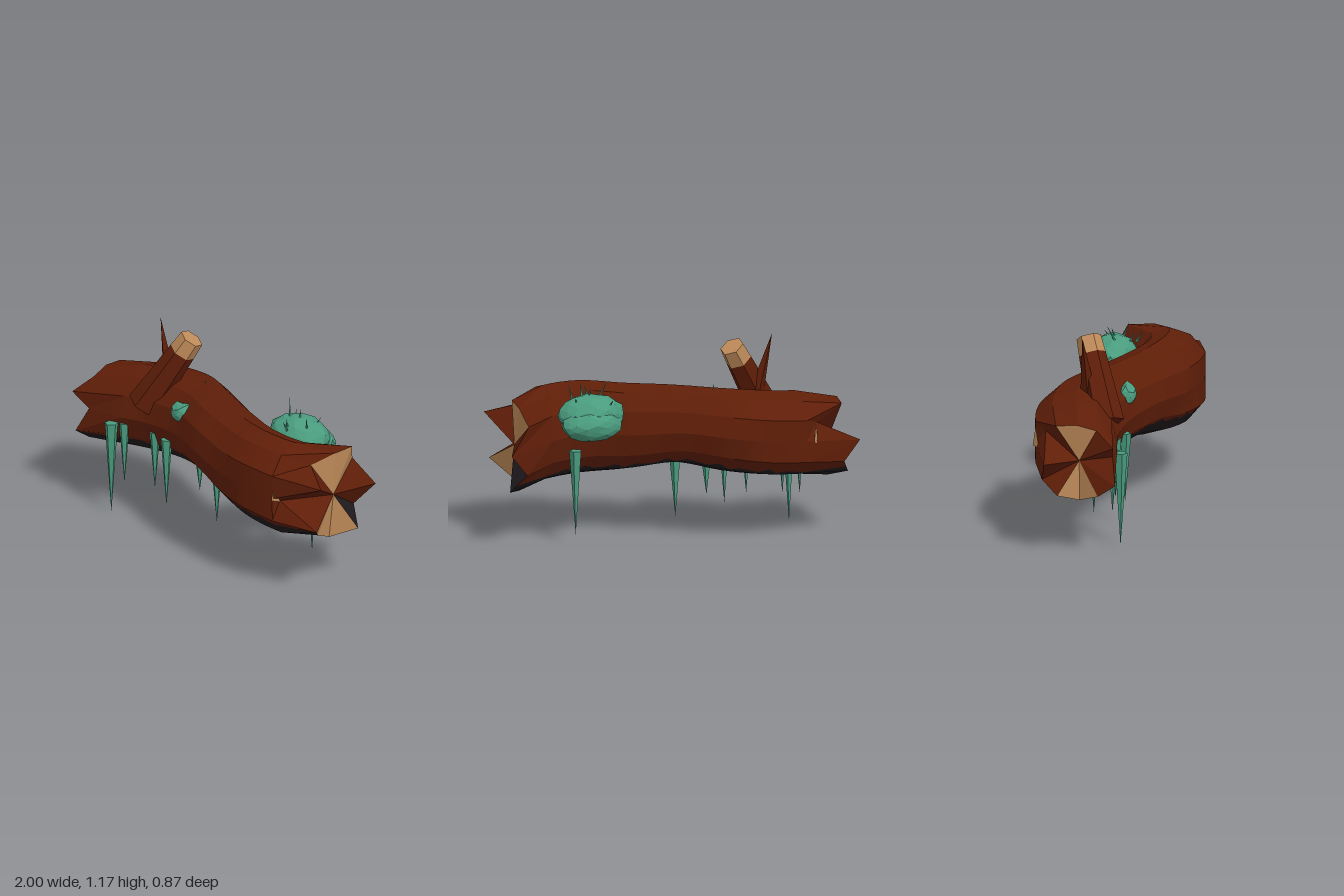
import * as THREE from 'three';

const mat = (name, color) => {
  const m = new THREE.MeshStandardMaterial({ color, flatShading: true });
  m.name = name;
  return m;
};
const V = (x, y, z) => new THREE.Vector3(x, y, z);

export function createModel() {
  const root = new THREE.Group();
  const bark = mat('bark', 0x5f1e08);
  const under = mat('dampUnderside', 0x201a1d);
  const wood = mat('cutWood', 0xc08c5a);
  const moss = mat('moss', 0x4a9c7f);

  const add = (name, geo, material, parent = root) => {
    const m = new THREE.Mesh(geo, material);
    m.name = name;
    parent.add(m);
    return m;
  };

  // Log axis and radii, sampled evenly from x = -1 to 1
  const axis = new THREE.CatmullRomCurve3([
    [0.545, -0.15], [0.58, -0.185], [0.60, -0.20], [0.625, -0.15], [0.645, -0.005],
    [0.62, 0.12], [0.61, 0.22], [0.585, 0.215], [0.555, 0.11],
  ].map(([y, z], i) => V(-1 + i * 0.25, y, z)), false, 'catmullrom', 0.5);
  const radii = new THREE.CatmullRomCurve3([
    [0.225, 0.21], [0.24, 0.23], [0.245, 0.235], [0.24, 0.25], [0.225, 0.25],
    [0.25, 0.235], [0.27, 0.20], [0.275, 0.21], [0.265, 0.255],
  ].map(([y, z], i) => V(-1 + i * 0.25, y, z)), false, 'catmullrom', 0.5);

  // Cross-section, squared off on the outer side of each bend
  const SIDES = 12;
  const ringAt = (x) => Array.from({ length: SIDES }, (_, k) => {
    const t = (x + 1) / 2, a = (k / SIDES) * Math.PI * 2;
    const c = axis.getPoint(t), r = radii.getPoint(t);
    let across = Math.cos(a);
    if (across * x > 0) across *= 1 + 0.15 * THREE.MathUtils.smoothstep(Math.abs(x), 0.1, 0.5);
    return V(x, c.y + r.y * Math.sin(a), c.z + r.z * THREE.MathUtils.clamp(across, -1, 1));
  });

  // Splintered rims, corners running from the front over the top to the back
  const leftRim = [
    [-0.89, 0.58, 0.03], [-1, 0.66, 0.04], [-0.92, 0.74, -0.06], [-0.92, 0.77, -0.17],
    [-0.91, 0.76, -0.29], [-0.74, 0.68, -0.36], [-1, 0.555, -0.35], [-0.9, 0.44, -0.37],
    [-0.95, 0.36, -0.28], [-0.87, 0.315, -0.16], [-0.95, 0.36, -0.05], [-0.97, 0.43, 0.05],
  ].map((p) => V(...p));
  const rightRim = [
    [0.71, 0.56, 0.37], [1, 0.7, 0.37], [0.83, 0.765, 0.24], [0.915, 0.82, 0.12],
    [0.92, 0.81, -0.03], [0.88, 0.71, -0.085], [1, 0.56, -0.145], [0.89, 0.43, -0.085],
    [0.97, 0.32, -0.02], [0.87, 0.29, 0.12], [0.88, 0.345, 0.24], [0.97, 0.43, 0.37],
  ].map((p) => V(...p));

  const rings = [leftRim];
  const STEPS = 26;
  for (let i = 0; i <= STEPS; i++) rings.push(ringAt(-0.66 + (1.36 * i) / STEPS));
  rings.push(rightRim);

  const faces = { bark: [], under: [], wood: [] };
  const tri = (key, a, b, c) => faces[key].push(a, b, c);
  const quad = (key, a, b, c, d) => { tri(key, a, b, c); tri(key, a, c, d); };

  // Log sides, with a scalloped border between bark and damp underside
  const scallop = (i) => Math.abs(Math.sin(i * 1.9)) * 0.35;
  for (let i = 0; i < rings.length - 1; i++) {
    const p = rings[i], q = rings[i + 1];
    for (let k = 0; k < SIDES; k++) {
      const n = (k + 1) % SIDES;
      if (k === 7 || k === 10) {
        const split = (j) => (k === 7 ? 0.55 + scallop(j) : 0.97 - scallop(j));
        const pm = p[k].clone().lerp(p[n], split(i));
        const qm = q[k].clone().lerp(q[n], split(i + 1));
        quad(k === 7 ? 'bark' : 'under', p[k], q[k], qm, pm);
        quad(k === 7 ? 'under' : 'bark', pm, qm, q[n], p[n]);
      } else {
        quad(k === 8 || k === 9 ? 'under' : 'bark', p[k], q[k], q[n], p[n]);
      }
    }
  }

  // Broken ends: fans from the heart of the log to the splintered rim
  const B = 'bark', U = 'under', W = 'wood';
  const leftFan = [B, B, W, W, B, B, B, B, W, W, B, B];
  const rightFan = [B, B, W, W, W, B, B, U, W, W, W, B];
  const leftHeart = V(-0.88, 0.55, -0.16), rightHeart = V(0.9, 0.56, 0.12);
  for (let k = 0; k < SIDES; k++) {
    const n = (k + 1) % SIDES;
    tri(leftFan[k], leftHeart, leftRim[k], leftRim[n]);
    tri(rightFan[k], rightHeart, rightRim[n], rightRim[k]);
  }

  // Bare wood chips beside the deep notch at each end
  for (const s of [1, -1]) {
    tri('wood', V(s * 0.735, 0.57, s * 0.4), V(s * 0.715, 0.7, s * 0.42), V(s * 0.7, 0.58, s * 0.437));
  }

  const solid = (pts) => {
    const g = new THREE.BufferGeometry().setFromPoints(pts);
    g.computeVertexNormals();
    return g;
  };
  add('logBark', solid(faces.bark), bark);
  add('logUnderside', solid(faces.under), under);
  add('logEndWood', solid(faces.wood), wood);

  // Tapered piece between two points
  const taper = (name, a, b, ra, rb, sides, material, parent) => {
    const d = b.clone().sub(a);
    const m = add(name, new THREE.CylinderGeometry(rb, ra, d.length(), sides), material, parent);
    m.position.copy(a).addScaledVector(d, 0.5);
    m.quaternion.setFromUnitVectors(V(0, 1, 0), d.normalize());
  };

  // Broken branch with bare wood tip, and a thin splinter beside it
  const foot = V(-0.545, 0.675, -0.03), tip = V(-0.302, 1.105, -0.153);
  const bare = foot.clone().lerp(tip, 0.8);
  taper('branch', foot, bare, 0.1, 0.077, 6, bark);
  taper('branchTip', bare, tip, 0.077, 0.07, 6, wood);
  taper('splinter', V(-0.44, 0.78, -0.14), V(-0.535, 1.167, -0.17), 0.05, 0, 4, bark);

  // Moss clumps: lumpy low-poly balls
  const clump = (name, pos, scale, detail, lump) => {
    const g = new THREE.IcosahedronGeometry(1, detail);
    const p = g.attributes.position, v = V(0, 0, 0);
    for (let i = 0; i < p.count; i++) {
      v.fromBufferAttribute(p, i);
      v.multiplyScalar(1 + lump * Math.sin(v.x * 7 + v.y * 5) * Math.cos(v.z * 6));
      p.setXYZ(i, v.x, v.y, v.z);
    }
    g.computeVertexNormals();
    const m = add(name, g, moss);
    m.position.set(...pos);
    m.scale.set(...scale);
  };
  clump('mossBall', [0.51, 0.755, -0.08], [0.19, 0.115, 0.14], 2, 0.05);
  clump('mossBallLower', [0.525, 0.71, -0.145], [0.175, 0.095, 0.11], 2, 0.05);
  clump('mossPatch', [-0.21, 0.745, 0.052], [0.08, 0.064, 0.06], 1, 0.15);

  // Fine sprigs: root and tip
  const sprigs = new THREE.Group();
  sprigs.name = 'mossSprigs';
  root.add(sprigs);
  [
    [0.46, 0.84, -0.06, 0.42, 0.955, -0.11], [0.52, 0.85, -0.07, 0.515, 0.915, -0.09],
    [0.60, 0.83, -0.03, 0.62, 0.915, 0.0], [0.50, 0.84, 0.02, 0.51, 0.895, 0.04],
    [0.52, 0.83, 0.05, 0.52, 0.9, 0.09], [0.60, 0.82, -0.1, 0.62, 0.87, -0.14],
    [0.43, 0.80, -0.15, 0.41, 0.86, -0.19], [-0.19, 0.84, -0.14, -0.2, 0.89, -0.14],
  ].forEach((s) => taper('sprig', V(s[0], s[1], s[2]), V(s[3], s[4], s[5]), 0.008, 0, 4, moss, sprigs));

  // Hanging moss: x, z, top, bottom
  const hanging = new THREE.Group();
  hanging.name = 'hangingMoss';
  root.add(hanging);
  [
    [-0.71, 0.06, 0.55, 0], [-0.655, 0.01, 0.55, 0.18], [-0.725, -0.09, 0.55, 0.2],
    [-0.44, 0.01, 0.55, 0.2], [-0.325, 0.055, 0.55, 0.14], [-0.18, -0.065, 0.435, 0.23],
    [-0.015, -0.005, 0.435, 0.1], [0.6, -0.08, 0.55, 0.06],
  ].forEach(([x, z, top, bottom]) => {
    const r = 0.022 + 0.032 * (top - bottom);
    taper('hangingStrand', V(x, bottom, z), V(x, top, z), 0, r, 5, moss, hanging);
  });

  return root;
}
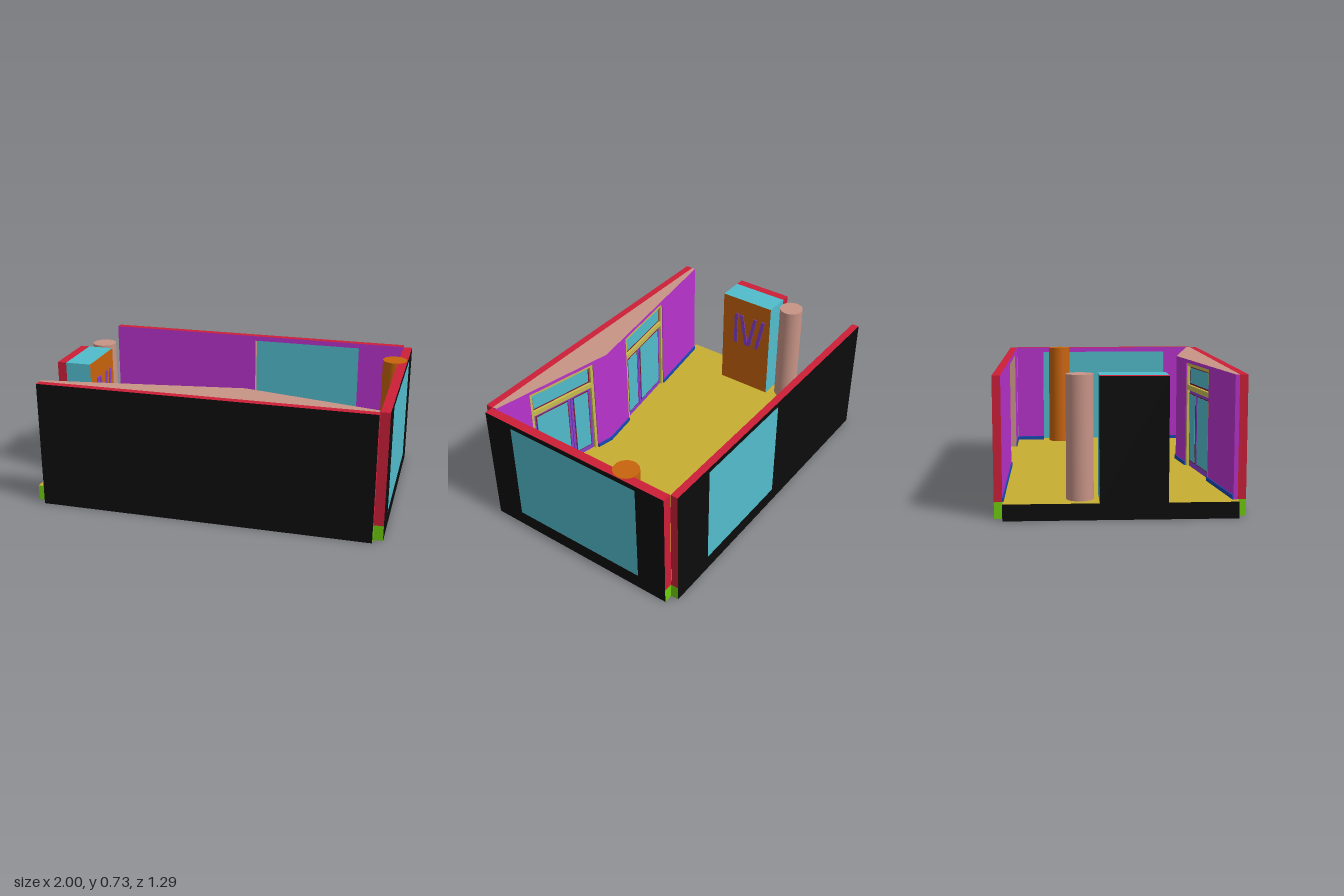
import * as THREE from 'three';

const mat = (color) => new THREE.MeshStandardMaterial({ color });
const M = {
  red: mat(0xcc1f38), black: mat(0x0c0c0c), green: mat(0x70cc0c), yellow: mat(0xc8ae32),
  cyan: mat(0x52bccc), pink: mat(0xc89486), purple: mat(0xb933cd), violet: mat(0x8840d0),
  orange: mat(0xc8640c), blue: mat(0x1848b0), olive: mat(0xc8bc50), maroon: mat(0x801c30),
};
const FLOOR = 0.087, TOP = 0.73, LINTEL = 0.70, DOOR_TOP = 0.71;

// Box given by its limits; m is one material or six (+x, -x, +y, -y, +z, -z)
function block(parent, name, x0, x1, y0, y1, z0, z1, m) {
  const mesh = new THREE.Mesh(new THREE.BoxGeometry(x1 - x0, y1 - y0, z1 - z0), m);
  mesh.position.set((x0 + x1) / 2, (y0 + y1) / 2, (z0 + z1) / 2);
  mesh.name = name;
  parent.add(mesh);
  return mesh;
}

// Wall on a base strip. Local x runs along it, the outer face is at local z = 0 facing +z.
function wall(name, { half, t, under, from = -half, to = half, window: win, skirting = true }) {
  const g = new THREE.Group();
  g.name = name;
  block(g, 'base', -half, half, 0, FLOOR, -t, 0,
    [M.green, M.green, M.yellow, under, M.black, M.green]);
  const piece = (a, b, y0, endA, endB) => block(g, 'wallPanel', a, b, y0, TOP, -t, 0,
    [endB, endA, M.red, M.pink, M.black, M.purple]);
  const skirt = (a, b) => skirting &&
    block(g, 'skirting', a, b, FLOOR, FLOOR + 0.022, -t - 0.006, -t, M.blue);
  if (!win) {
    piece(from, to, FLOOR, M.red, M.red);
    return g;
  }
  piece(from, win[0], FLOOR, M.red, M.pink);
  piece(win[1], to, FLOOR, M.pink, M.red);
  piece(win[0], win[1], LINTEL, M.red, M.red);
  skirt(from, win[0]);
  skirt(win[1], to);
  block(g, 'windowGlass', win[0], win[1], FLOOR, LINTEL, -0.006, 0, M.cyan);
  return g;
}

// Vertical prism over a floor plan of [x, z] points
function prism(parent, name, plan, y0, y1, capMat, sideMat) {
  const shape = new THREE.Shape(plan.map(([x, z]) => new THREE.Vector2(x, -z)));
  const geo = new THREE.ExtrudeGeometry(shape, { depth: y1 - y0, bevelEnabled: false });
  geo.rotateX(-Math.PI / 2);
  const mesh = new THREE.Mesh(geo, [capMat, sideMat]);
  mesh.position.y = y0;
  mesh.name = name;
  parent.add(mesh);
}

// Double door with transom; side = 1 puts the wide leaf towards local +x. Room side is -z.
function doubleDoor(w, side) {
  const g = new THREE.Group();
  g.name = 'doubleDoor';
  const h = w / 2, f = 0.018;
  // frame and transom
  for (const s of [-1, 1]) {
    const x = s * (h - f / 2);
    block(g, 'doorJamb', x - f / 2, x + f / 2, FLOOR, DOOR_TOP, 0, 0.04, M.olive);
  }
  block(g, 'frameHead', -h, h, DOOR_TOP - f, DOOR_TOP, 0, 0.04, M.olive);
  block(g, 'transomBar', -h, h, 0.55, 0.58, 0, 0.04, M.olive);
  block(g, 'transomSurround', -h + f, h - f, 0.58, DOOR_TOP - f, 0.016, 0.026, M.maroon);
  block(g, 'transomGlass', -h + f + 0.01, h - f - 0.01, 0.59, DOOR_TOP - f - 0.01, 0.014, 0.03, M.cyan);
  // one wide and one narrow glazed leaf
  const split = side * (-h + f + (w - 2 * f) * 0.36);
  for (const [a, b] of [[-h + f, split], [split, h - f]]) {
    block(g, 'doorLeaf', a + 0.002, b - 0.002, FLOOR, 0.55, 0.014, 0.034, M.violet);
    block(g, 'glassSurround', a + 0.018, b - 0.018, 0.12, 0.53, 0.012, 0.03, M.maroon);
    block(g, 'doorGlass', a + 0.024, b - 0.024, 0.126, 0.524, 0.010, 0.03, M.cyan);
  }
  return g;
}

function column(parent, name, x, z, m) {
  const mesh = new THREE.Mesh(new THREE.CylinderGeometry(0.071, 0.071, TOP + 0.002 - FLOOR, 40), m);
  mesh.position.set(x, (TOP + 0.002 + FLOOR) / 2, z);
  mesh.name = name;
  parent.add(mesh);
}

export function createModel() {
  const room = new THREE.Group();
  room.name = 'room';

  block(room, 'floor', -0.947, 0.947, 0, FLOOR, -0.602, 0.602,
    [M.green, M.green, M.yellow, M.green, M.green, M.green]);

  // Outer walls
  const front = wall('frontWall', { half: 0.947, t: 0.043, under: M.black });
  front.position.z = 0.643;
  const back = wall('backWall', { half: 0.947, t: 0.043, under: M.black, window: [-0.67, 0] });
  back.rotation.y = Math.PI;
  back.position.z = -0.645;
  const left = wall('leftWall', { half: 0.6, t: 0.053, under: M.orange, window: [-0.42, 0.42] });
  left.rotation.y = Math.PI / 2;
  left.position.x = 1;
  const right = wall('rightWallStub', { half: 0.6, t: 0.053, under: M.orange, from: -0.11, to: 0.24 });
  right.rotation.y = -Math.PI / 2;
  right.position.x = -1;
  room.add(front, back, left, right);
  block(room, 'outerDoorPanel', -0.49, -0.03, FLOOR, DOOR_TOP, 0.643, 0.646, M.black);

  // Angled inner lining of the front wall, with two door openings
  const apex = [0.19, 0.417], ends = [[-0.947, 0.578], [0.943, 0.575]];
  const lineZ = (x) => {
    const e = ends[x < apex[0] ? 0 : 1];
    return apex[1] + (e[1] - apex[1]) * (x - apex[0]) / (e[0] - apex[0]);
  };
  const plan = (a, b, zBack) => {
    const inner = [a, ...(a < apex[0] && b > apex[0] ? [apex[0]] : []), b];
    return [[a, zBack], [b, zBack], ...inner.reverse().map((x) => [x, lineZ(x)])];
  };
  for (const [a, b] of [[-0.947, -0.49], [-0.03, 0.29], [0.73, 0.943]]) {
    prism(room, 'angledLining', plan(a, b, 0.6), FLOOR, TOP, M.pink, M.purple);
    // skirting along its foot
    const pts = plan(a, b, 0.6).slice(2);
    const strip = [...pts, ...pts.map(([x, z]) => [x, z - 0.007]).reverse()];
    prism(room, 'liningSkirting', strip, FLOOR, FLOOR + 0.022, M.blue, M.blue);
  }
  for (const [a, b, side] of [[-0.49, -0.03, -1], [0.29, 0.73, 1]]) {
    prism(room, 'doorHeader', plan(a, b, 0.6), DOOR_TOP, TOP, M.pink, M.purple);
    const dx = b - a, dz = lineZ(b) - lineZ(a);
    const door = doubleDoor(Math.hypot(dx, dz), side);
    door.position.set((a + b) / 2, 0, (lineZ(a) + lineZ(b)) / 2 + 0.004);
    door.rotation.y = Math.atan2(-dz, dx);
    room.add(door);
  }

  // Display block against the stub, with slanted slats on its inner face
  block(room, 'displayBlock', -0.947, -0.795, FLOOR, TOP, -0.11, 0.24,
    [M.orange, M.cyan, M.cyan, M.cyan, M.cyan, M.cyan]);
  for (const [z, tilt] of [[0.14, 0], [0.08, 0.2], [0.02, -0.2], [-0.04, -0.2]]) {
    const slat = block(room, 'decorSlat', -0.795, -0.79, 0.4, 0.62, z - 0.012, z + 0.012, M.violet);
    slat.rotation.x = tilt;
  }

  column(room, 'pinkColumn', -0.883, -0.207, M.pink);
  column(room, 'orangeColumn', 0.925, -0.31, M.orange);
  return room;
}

++++++++

What the task requires — The lines above that hold the word "wood" should be found and copied out.

Result for this task —
  const wood = mat('cutWood', 0xc08c5a);
  const faces = { bark: [], under: [], wood: [] };
  const B = 'bark', U = 'under', W = 'wood';
  // Bare wood chips beside the deep notch at each end
    tri('wood', V(s * 0.735, 0.57, s * 0.4), V(s * 0.715, 0.7, s * 0.42), V(s * 0.7, 0.58, s * 0.437));
  add('logEndWood', solid(faces.wood), wood);
  // Broken branch with bare wood tip, and a thin splinter beside it
  taper('branchTip', bare, tip, 0.077, 0.07, 6, wood);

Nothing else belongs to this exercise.